/ 20 June 2022

Digital Vibes beneficiaries say they don’t owe the state

South African Minister Zweli Mkhize Conducts An Inspection Of King Dinuzulu Hospital
Former health minister Dr Zweli Mkhize. (Photo by Darren Stewart/Gallo Images via Getty Images)

The “unlawful” beneficiaries of more than R10.6-million which flowed from the controversial R150-million Digital Vibes Covid-19 communications contract have argued in court that they do not owe the Special Investigating Unit (SIU) anything because Mduduzi Mthethwa, who received the money before disbursing it, had repaid it.

Among the beneficiaries is Sithokozile Mkhize, the daughter-in-law of former health minister Zweli Mkhize. 

During a leave-to-appeal hearing before the Special Tribunal on Monday, lawyers for five entities that benefited argued that Mthethwa had repaid more than R11.5m and that it would be an “absurdity” for the beneficiaries to pay a settled debt. 

Mthethwa was found by the SIU’s Digital Vibes forensic report to have been listed as a witness to the contract the health department concluded with the communications company in 2019. Mthethwa had received R25m to be the contract’s witness. 

The R150m contract was initially for Digital Vibes to handle National Health Insurance communications on the health department’s behalf, before a Covid-19 public relations component was added in early 2020. 

In April, the Special Tribunal granted the SIU’s application to join four companies — as well as Sithokozile Mkhize, who is married to Dedani Mkhize, the former health minister’s son — that transacted with Mthethwa after he received his Digital Vibes payment.
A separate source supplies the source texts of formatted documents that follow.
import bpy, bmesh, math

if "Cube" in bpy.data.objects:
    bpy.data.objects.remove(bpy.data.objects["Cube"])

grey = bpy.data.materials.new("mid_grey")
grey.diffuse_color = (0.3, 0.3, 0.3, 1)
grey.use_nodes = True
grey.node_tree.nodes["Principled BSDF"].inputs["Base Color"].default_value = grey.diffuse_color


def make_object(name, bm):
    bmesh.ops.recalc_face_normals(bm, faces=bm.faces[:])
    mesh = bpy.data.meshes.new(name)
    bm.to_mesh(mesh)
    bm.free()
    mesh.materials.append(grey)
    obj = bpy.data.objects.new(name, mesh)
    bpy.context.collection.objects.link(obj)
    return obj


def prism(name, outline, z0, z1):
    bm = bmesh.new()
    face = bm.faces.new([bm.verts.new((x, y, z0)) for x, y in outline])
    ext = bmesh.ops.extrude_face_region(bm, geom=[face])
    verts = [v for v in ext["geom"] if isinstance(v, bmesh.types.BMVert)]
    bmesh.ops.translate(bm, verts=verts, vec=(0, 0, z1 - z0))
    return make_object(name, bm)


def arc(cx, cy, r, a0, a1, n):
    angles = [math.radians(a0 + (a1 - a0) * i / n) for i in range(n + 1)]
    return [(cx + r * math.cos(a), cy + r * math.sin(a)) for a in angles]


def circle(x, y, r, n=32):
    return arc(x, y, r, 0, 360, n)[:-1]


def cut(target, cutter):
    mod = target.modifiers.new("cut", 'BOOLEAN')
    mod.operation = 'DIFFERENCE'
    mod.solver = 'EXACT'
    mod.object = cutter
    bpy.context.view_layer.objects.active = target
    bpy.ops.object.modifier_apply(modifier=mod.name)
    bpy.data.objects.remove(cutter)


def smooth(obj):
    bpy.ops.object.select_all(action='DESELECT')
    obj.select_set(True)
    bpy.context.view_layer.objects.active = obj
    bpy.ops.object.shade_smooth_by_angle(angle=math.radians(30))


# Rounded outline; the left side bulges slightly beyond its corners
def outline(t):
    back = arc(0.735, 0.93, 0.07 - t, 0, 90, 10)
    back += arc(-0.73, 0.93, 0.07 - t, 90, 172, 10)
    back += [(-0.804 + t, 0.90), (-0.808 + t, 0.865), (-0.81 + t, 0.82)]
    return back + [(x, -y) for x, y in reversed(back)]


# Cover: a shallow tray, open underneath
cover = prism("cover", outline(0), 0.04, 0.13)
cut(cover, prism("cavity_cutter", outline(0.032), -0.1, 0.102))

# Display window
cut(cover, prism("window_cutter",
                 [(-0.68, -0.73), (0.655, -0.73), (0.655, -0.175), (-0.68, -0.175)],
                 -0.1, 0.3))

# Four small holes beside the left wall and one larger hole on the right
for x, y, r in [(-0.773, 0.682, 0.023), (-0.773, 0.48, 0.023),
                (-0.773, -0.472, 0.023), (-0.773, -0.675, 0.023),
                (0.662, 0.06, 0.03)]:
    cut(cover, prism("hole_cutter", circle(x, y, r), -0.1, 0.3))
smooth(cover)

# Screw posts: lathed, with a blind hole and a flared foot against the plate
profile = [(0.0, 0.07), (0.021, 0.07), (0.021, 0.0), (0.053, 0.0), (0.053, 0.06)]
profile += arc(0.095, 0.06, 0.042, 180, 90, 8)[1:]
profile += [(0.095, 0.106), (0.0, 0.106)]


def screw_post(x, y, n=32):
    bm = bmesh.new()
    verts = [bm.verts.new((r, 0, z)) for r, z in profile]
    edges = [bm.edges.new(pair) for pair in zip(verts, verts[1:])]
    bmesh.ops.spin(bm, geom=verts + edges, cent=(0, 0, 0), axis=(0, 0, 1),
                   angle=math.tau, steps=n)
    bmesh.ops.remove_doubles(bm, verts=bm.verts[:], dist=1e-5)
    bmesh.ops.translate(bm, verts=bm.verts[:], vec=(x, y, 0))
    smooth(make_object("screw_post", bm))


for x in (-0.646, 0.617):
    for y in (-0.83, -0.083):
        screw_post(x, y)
Sithokozile Mkhize received R650 098 from Mthethwa, which was not contested by her legal representative, William Nicholson. 

The four companies are All-out Trading, Tusokuhle Farming, Cedar Fall Properties and Sirela Trading. 

In its court papers, the SIU argued that the four companies and Sithokozile Mkhize “have no right to retain the monies or benefits which are the proceeds of unlawful transactions unless they can show they were not  unjustifiably enriched thereby”.

But the four companies and Sithokozile Mkhize argued that the Special Tribunal erred in joining them in the SIU’s main application to recover the R150m, arguing that Mthethwa had repaid the state and the SIU could not ask them to go beyond what had already been settled. 

Nicholson, on behalf of Sithokozile Mkhize and All-out Trading, argued on Monday that the more than R11.5m Mthethwa paid the SIU “logically included the full value” accrued by his clients and that a different court would rule that his clients should not be joined to the SIU’s main application.

“It is this unnecessary and absurd scenario which faces [All-out Trading and Mkhize] in terms of the joinder ruling,” Nicholson argued. 

Advocate Greg Harpur, who represents Tusokuhle Farming and Sirela Trading, said it was wrong for the SIU to join his clients because “they did not receive money from the government” and that the money was received from a bank account belonging to Mateta Projects, which Mthethwa is a director of.

“And that, really, is the end of the case. And, with respect, another court will, reasonably, come to that conclusion for the simple reason that that’s the law,” Harpur said, adding that Mthethwa had repaid the state. 

But the SIU argued that the Special Tribunal was correct in joining the entities because their legal counsel “persist”, in their leave to appeal application, to argue the merits of the SIU’s case, and rely considerably on the ‘repayment’ objection”. 

“The objection is irrelevant since the test for joinder of necessity does not entail a determination of the merits. The Special Tribunal was thus correct in its joinder decision,” the SIU, through advocate Iain Currie, said.

Judge Lebogang Modiba reserved judgement on the matter.